Assigning resources to projects that haven’t yet received formal approval is a somewhat controversial (or at the very least murky) topic in many organizations. Who pays for work done prior to approval? What’s the fate of assigned PMs if the project doesn’t get approved? How can your team dedicate time to a tentative project when they’re already swamped? We’ve put together a few tips to help you successfully navigate early-stage projects.
Protect your internal staff. Of primary concern among project professionals is what will happen to them if their project isn’t approved. Will they be reassigned or perhaps even terminated? A PM must be committed to their projects, and that’s tough to do before your project is committed to you. Consider leveraging a Project Team consultancy if concerns exist about the fate of internal staff.
Know who’s footing the bill. Funding for early-stage tasks (environmental reviews, feasibility studies) has to come from somewhere, but don’t expect your requestor(s) to automatically open their departmental coffers. Others might assume the Project Team itself has a budget for these types of activities, so discuss up front who will pay until the project is awarded its own budget. If you do have a line item for these tasks, be sure you monitor it closely—too many groups engaged in proverbial project tire-kicking can eat up your budget fast.

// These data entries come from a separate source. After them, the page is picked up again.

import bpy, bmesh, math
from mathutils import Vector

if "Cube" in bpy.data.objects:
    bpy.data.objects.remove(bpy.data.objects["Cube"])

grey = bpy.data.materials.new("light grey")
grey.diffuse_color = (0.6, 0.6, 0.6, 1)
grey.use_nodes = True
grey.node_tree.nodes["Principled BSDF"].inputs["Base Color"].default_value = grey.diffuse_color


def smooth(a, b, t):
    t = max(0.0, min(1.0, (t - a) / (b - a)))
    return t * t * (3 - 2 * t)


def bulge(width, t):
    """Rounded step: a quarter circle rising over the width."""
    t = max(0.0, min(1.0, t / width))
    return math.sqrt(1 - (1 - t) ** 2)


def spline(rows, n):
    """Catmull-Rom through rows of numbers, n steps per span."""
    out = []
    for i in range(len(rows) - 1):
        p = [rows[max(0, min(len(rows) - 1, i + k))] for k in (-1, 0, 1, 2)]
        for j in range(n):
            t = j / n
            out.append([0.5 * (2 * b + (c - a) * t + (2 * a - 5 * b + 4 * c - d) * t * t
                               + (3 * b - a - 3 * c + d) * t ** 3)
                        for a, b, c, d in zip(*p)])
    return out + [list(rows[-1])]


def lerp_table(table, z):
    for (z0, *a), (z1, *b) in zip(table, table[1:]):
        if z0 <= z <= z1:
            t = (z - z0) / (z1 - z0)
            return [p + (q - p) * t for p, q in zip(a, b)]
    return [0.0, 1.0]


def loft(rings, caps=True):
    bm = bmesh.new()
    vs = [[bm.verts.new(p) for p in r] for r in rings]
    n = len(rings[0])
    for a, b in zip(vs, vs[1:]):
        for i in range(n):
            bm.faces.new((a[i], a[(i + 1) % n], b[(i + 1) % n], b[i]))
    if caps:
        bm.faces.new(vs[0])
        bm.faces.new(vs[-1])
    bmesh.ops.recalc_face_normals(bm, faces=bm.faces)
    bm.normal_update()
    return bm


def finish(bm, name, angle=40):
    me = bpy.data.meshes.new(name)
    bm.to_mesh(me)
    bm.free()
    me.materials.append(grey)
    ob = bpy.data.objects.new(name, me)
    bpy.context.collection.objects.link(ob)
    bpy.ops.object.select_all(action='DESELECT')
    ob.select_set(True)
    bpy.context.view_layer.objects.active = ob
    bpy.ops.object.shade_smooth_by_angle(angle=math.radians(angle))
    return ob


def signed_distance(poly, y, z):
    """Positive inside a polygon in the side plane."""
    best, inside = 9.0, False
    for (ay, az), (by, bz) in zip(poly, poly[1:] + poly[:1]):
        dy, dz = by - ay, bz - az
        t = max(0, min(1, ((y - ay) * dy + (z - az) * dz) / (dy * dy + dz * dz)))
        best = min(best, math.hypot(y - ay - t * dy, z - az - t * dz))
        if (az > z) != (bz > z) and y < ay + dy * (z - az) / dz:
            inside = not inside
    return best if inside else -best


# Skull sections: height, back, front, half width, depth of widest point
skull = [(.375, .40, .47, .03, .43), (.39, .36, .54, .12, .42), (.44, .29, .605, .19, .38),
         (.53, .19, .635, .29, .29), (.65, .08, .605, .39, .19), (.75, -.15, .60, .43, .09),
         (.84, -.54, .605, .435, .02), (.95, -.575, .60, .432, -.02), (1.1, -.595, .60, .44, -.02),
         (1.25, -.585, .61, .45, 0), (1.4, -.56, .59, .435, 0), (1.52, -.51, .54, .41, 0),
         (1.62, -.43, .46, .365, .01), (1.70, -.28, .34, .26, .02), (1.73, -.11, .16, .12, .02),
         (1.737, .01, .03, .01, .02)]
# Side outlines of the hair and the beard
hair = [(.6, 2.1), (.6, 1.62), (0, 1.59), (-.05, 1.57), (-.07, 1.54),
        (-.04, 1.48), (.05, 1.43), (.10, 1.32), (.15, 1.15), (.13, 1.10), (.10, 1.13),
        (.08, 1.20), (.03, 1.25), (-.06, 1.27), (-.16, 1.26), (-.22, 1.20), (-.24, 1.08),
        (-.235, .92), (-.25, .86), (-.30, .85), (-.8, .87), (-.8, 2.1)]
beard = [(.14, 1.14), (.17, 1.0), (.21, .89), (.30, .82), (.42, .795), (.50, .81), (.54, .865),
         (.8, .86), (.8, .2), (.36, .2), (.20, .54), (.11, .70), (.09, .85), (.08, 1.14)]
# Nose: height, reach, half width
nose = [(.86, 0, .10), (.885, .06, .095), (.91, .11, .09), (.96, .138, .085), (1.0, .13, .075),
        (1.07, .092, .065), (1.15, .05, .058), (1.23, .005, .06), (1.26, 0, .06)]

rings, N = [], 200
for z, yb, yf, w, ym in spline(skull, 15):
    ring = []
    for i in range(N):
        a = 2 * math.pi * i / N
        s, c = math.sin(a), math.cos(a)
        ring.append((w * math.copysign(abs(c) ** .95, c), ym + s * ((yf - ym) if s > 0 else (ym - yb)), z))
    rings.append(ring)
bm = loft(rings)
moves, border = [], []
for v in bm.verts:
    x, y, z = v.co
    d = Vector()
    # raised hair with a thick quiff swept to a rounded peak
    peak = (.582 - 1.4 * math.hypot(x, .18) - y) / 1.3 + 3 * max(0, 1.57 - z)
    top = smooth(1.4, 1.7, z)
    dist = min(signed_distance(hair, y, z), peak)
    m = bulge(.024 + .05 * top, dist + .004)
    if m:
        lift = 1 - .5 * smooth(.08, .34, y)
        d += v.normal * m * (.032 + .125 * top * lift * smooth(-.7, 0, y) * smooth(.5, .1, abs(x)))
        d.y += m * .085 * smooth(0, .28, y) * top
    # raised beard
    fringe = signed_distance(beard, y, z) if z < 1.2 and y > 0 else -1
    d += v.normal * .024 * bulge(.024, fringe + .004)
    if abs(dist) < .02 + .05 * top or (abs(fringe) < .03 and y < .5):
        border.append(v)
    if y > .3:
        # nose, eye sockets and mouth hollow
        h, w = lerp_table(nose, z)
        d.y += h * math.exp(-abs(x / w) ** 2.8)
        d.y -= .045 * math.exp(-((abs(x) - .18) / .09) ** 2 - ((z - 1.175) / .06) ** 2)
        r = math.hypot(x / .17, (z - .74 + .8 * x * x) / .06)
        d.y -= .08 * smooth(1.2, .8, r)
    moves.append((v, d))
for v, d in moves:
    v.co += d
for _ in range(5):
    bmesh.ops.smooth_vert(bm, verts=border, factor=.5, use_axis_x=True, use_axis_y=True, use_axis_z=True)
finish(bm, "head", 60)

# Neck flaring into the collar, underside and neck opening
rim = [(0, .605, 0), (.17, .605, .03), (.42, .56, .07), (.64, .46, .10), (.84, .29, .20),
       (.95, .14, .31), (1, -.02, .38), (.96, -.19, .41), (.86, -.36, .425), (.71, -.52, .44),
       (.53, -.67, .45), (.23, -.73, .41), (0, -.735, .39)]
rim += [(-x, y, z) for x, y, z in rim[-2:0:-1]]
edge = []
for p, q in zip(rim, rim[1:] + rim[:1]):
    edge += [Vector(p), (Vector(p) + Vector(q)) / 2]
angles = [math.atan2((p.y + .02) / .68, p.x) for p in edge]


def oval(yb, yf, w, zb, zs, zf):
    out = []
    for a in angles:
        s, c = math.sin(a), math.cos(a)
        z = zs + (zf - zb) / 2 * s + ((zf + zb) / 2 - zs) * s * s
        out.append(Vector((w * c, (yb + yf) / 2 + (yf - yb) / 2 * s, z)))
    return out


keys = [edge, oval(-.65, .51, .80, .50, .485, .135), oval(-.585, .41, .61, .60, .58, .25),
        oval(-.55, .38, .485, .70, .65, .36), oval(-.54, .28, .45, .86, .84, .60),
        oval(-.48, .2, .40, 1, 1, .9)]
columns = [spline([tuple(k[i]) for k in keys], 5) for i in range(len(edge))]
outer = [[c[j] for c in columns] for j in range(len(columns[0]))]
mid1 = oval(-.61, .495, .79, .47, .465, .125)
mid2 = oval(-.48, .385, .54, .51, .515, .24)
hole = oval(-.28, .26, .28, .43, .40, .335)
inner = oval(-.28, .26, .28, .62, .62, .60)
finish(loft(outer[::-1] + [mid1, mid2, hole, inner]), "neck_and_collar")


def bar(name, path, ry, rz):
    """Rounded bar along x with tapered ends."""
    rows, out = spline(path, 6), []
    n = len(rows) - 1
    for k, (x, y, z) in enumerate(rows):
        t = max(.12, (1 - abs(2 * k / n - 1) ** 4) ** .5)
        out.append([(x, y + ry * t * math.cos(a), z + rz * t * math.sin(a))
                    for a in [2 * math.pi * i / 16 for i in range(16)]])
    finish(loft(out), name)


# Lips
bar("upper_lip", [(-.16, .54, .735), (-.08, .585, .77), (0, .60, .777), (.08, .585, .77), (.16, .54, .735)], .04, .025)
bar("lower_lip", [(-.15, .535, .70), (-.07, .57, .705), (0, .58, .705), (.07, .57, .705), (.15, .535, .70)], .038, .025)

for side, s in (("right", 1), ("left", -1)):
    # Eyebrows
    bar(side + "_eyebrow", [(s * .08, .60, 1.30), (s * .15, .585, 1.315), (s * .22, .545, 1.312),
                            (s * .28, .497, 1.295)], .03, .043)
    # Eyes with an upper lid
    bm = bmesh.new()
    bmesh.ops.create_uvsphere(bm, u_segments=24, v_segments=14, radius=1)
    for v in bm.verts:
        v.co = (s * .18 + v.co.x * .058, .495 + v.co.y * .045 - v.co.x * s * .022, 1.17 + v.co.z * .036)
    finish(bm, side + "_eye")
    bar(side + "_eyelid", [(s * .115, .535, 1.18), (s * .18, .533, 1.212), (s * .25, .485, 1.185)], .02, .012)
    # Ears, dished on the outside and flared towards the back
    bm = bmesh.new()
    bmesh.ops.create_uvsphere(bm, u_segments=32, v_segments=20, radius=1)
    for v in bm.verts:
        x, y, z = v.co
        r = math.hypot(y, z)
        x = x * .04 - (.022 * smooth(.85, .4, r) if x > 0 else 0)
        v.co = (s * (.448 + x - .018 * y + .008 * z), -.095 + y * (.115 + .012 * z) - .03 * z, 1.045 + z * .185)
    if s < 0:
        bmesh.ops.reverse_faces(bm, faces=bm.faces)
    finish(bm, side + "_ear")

Monitor your Project Team’s workload. Organizations often correlate the size of a Project Team to the number of active projects on the books, but that rarely takes into account projects in the unapproved stage. Your team can quickly get bogged down with early-stage projects if you don’t keep a close eye on the overall workload. Using external consultants is often a good solution, as is carefully weighting pre-approved projects when it comes to determining staffing levels and requesting new hires.